11 Petitioners' reliance (03-334 Pet. 25-26; 03-343 Pet. 25) on the Panama Canal Zone cases is similarly misplaced. The Fifth Circuit's holdings extending some constitutional rights to the Panama Canal Zone are based on that court's determination that the Canal Zone was an unincorporated territory and on its application of the Insular Cases. See United States v. Husband R. (Roach), 453 F.2d 1054, 1057 (5th Cir. 1971); Government of the Canal Zone v. Scott, 502 F.2d 566, 568, 570 (5th Cir. 1974); Government of the Canal Zone v. Yanez P. (Pinto), 590 F.2d 1344, 1351 (5th Cir. 1979). Congress also possessed Article IV powers with respect to the Canal Zone. See Husband R., 453 F.2d at 1058-1059. Moreover, the Fifth Circuit's exercise of jurisdiction in those cases reflected the fact that the United States had established a United States federal district court for the Canal Zone, with appellate review in the Fifth Circuit. See Panama Canal Act, ch. 390, § 8, 37 Stat. 560, 565 (repealed 1979). Obviously there is no analogous district court with jurisdiction over Guantanamo. The Canal Zone cases are therefore also inapplicable.
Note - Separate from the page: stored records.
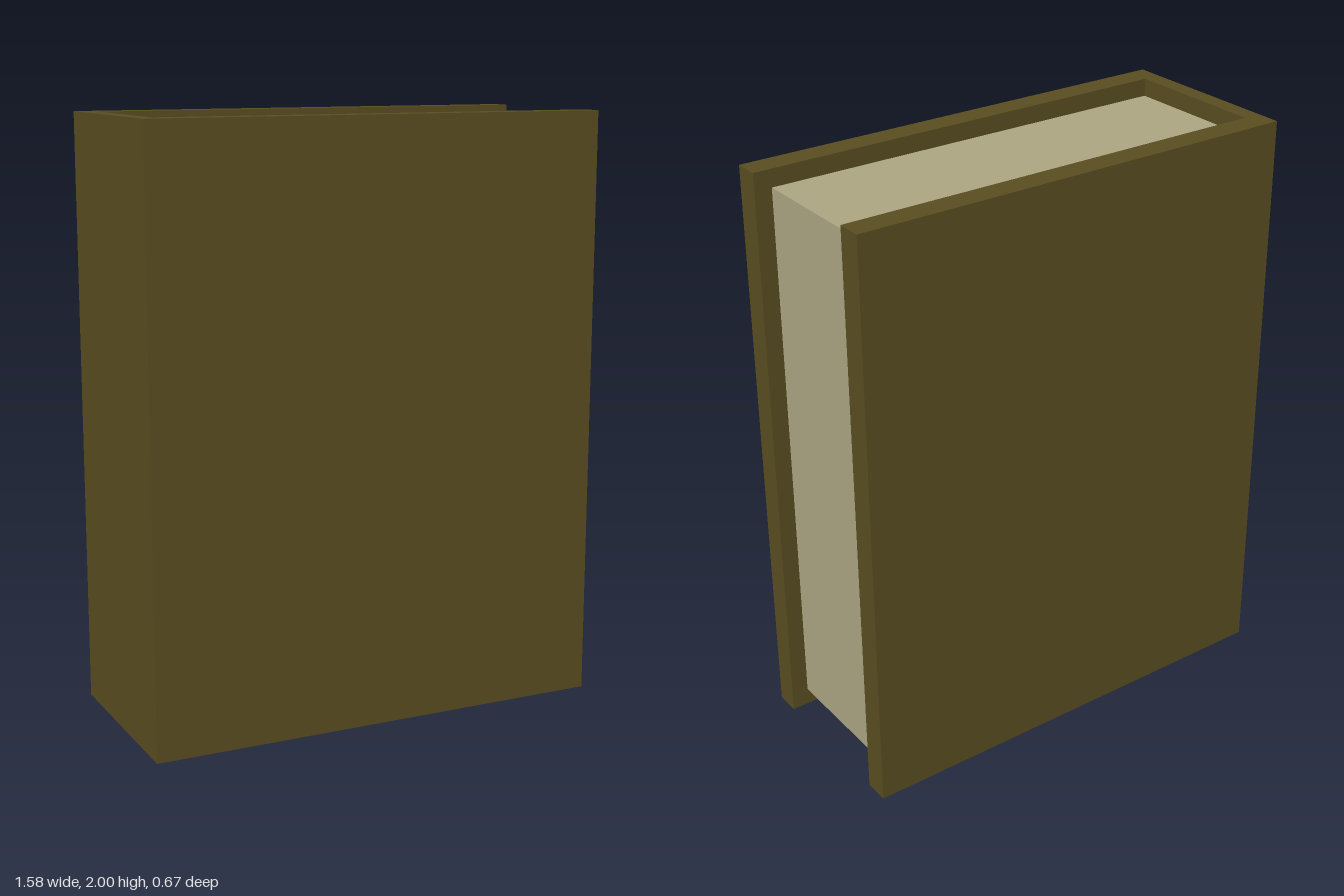
import * as THREE from 'three';

const WIDTH = 1.58, HEIGHT = 2, DEPTH = 0.67;
const BOARD = 0.085;    // cover board thickness
const MARGIN = 0.06;    // spine thickness and overhang past the pages

export function createModel() {
  const coverMaterial = new THREE.MeshStandardMaterial({ color: 0x594d20 });
  coverMaterial.name = 'olive cover';
  const pageMaterial = new THREE.MeshStandardMaterial({ color: 0xaba582 });
  pageMaterial.name = 'cream paper';

  const book = new THREE.Group();
  book.name = 'book';

  // U-shaped cover: two boards joined by the spine at -x, open at +x
  const x = WIDTH / 2, z = DEPTH / 2, inner = z - BOARD;
  const outline = new THREE.Shape([
    [-x, -z], [x, -z], [x, -inner], [-x + MARGIN, -inner],
    [-x + MARGIN, inner], [x, inner], [x, z], [-x, z],
  ].map(([px, pz]) => new THREE.Vector2(px, pz)));
  const coverGeometry = new THREE.ExtrudeGeometry(outline, { depth: HEIGHT, bevelEnabled: false });
  coverGeometry.rotateX(-Math.PI / 2);
  const cover = new THREE.Mesh(coverGeometry, coverMaterial);
  cover.name = 'cover';
  book.add(cover);

  // Page block, inset from the cover edges
  const pages = new THREE.Mesh(
    new THREE.BoxGeometry(WIDTH - 2 * MARGIN, HEIGHT - 2 * MARGIN, 2 * inner),
    pageMaterial,
  );
  pages.name = 'pages';
  pages.position.y = HEIGHT / 2;
  book.add(pages);

  return book;
}
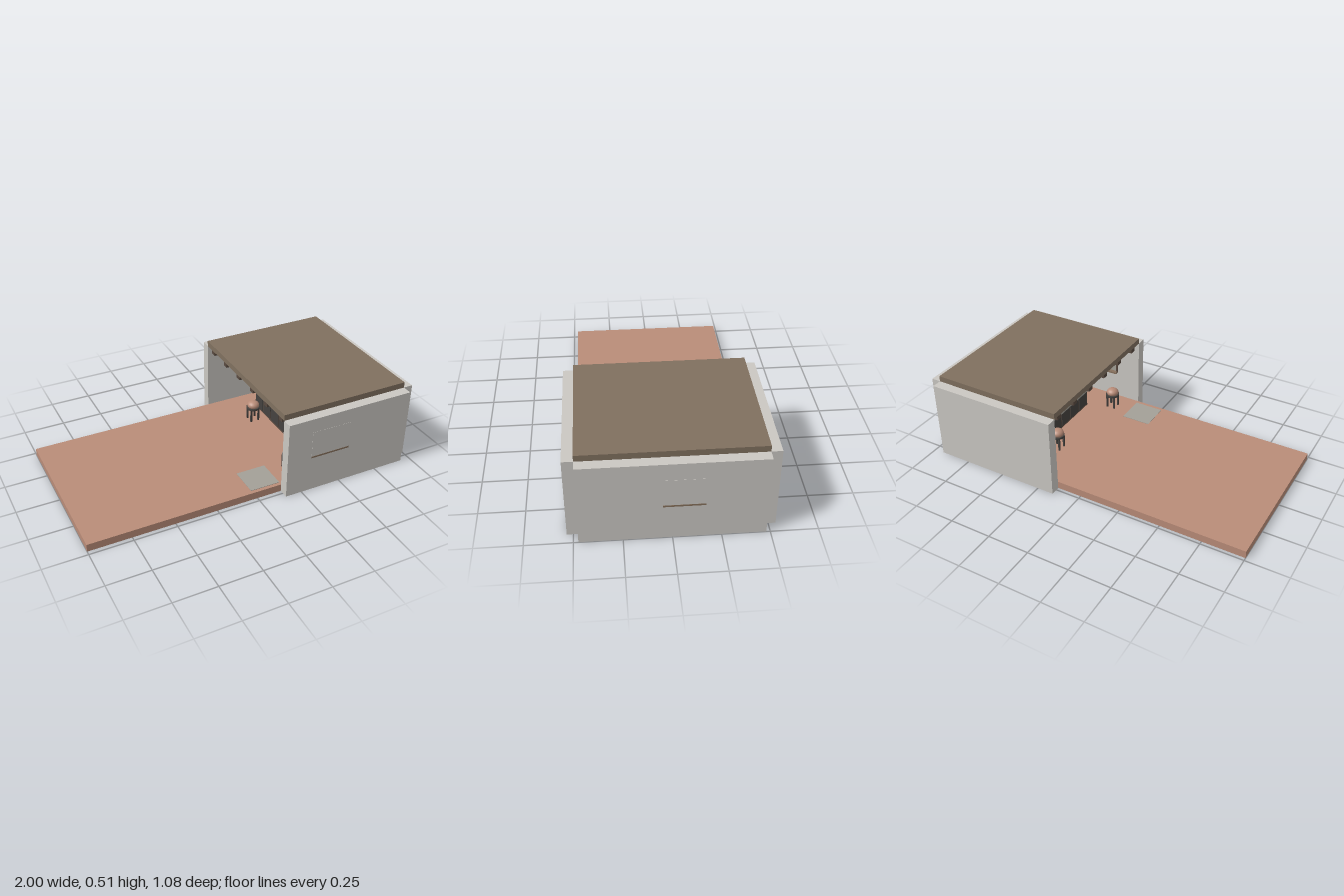
import * as THREE from 'three';

const mat = (name, color) => {
  const m = new THREE.MeshStandardMaterial({ color });
  m.name = name;
  return m;
};

export function createModel() {
  const root = new THREE.Group();
  root.name = 'openKitchen';
  const terracotta = mat('terracotta', 0xb98c78);
  const plaster = mat('plaster', 0xcac7c2);
  const roofWood = mat('roofWood', 0x80705f);
  const sillWood = mat('sillWood', 0x86705c);
  const darkWood = mat('darkWood', 0x594a40);
  const stone = mat('stone', 0xa3a097);
  const iron = mat('iron', 0x45423f);

  // Box given by its lower and upper corners
  const box = (name, m, a, b, parent = root) => {
    const mesh = new THREE.Mesh(new THREE.BoxGeometry(b[0] - a[0], b[1] - a[1], b[2] - a[2]), m);
    mesh.position.set((a[0] + b[0]) / 2, (a[1] + b[1]) / 2, (a[2] + b[2]) / 2);
    mesh.name = name;
    parent.add(mesh);
    return mesh;
  };
  // Round part standing on height y
  const round = (name, m, rTop, rBottom, h, x, y, z, parent = root) => {
    const mesh = new THREE.Mesh(new THREE.CylinderGeometry(rTop, rBottom, h, 16), m);
    mesh.position.set(x, y + h / 2, z);
    mesh.name = name;
    parent.add(mesh);
    return mesh;
  };

  // Floor, three walls with open notches at the corners, flat roof
  box('floor', terracotta, [-1, 0, -0.48], [0.94, 0.045, 0.475]);
  box('frontWall', plaster, [0.15, 0, 0.475], [0.94, 0.475, 0.534]);
  box('backWall', plaster, [0.15, 0, -0.539], [0.94, 0.475, -0.48]);
  box('sideWall', plaster, [0.94, 0, -0.48], [0.998, 0.475, 0.475]);
  box('roof', roofWood, [0.15, 0.475, -0.48], [0.94, 0.51, 0.475]);

  // Ceiling beams
  for (let i = 0; i < 6; i++) {
    const z = -0.42 + i * 0.167;
    box('ceilingBeam', darkWood, [0.16, 0.44, z - 0.018], [0.94, 0.475, z + 0.018]);
  }

  // Window: flush pane with a sill through the wall and an inner frame;
  // local x runs along the wall, local +z points outdoors
  const addWindow = (name, w, sillY, h, x, z, turn) => {
    const g = new THREE.Group();
    g.name = name;
    const y = sillY + 0.01;
    const inside = -0.059;
    box('pane', plaster, [-w / 2, y, -0.004], [w / 2, y + h, 0.001], g);
    box('sill', sillWood, [-w / 2, sillY, inside - 0.025], [w / 2, y, 0.002], g);
    box('innerPane', stone, [-w / 2, y, inside - 0.002], [w / 2, y + h, inside + 0.002], g);
    box('frameTop', darkWood, [-w / 2, y + h - 0.01, inside - 0.008], [w / 2, y + h, inside], g);
    for (const s of [-1, 0, 1]) {
      const c = s * (w / 2 - 0.005);
      box('framePost', darkWood, [c - 0.005, y, inside - 0.007], [c + 0.005, y + h, inside], g);
    }
    g.position.set(x, 0, z);
    g.rotation.y = turn;
    root.add(g);
  };
  addWindow('frontWindow', 0.245, 0.218, 0.16, 0.425, 0.534, 0);
  addWindow('sideWindow', 0.215, 0.206, 0.16, 0.998, -0.0575, Math.PI / 2);

  // Stone mat at the entrance
  box('mat', stone, [-0.03, 0.045, 0.275], [0.15, 0.0475, 0.453]);

  // Kitchen island with cupboard doors
  box('island', darkWood, [0.42, 0.045, -0.33], [0.55, 0.155, 0.28]);
  box('worktop', stone, [0.41, 0.155, -0.34], [0.56, 0.168, 0.29]);
  for (let i = 0; i < 6; i++) {
    const z = -0.32 + i * 0.1;
    box('cupboardDoor', iron, [0.416, 0.06, z], [0.42, 0.145, z + 0.088]);
  }

  // Pots and bowls on the worktop
  [-0.22, -0.08, 0.05, 0.15, 0.24].forEach((z, i) => {
    const pot = i % 2 === 0;
    const x = 0.46 + (i % 2) * 0.04;
    round(pot ? 'pot' : 'bowl', pot ? iron : terracotta, 0.017, pot ? 0.017 : 0.009, pot ? 0.025 : 0.016, x, 0.168, z);
    if (pot) round('potLid', stone, 0.005, 0.018, 0.008, x, 0.193, z);
  });

  // Round-seated stools
  for (const [x, z] of [[0.27, 0.35], [0.33, -0.2]]) {
    const stool = new THREE.Group();
    stool.name = 'stool';
    for (const sx of [-1, 1]) for (const sz of [-1, 1]) {
      box('stoolLeg', iron, [sx * 0.025 - 0.005, 0.045, sz * 0.025 - 0.005],
        [sx * 0.025 + 0.005, 0.13, sz * 0.025 + 0.005], stool);
    }
    round('stoolRim', iron, 0.042, 0.042, 0.012, 0, 0.126, 0, stool);
    const cushion = new THREE.Mesh(new THREE.SphereGeometry(0.038, 18, 12), terracotta);
    cushion.scale.y = 0.7;
    cushion.position.y = 0.15;
    cushion.name = 'stoolCushion';
    stool.add(cushion);
    stool.position.set(x, 0, z);
    root.add(stool);
  }
  return root;
}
12 Petitioners' reliance (03-334 Pet. 28-29; 03-343 Pet. 25) on United States v. Tiede, 86 F.R.D. 227 (U.S. Ct. of Berlin 1979), is also misplaced. The Tiede court was an occupation court established by the United States Ambassador to Germany, not an Article III court. See U.S. High Commissioner Law No. 46, as amended. Its erroneous holding that aliens abroad enjoy full constitutional protections is plainly inconsistent with later controlling precedent. See, e.g., Zadvydas, 533 U.S. at 693.

13 Petitioners' reliance (03-343 Pet. 18-19) on Shaughnessy v. United States ex rel. Mezei, 345 U.S. 206 (1953), is also misplaced. That case concerned an alien who was detained at Ellis Island in New York. Id. at 207. The Court therefore had no occasion to consider whether aliens held abroad are entitled to the privilege of litigating in United States courts.
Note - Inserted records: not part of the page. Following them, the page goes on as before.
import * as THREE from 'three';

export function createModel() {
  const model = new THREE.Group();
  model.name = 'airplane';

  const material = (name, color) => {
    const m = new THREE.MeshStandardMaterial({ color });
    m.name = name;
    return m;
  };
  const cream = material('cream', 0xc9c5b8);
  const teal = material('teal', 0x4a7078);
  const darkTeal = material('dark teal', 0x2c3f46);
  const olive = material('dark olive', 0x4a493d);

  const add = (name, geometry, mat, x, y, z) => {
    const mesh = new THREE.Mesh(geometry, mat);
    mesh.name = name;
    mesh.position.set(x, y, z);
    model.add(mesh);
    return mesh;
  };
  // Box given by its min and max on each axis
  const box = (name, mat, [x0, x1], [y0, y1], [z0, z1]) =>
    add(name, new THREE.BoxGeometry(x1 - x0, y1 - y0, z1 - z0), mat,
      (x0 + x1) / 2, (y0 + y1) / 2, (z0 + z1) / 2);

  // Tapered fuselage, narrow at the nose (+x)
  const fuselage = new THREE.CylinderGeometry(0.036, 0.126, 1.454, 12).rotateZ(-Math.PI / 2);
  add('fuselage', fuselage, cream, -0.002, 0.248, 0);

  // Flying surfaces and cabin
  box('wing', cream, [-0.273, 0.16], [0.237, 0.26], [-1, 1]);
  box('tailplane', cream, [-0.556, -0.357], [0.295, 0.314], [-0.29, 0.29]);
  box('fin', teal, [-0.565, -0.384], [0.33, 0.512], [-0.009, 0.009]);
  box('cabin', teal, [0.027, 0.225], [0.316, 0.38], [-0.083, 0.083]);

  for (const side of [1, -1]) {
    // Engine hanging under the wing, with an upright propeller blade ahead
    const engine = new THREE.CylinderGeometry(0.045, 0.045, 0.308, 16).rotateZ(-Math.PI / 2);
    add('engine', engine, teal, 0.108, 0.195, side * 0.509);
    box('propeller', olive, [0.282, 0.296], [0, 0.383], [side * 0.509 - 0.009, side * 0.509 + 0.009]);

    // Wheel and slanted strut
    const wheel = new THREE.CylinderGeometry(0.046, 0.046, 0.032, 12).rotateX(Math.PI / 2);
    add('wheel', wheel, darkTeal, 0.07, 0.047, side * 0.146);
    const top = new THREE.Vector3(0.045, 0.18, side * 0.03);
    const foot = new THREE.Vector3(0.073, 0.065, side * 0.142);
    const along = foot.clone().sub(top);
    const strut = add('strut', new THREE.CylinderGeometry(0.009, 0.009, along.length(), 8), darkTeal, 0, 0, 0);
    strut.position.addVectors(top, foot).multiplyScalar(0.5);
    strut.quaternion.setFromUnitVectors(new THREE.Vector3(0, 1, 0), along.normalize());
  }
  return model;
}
14 In Gherebi, the United States has also argued that the district court lacked jurisdiction to entertain the petition under the terms of the habeas statute because no custodian responsible for the custody of the Guantanamo detainees is present within the Central District of California. See 28 U.S.C. 2241(a); Schlanger v. Seamans, 401 U.S. 487, 491 (1971) (Under Section 2241, "absence of [the] custodian is fatal to * * * jurisdiction").

15 That political and diplomatic dynamic is fully available and, indeed, already active in the case of the Guantanamo detainees, just as it has been available for aliens detained by the military in connection with prior armed conflicts. See, e.g., Office of the White House Press Secretary, Fact Sheet, Statement on British Detainees 1 (July 18, 2003) (discussing meeting between the President and the Prime Minister Blair concerning U.K. nationals detained at Guantanamo) <www.whitehouse.gov/news/releases /2003/07/20030717-9.html>. In addition, in the past year and a half, more than 60 detainees have been released from Guantanamo.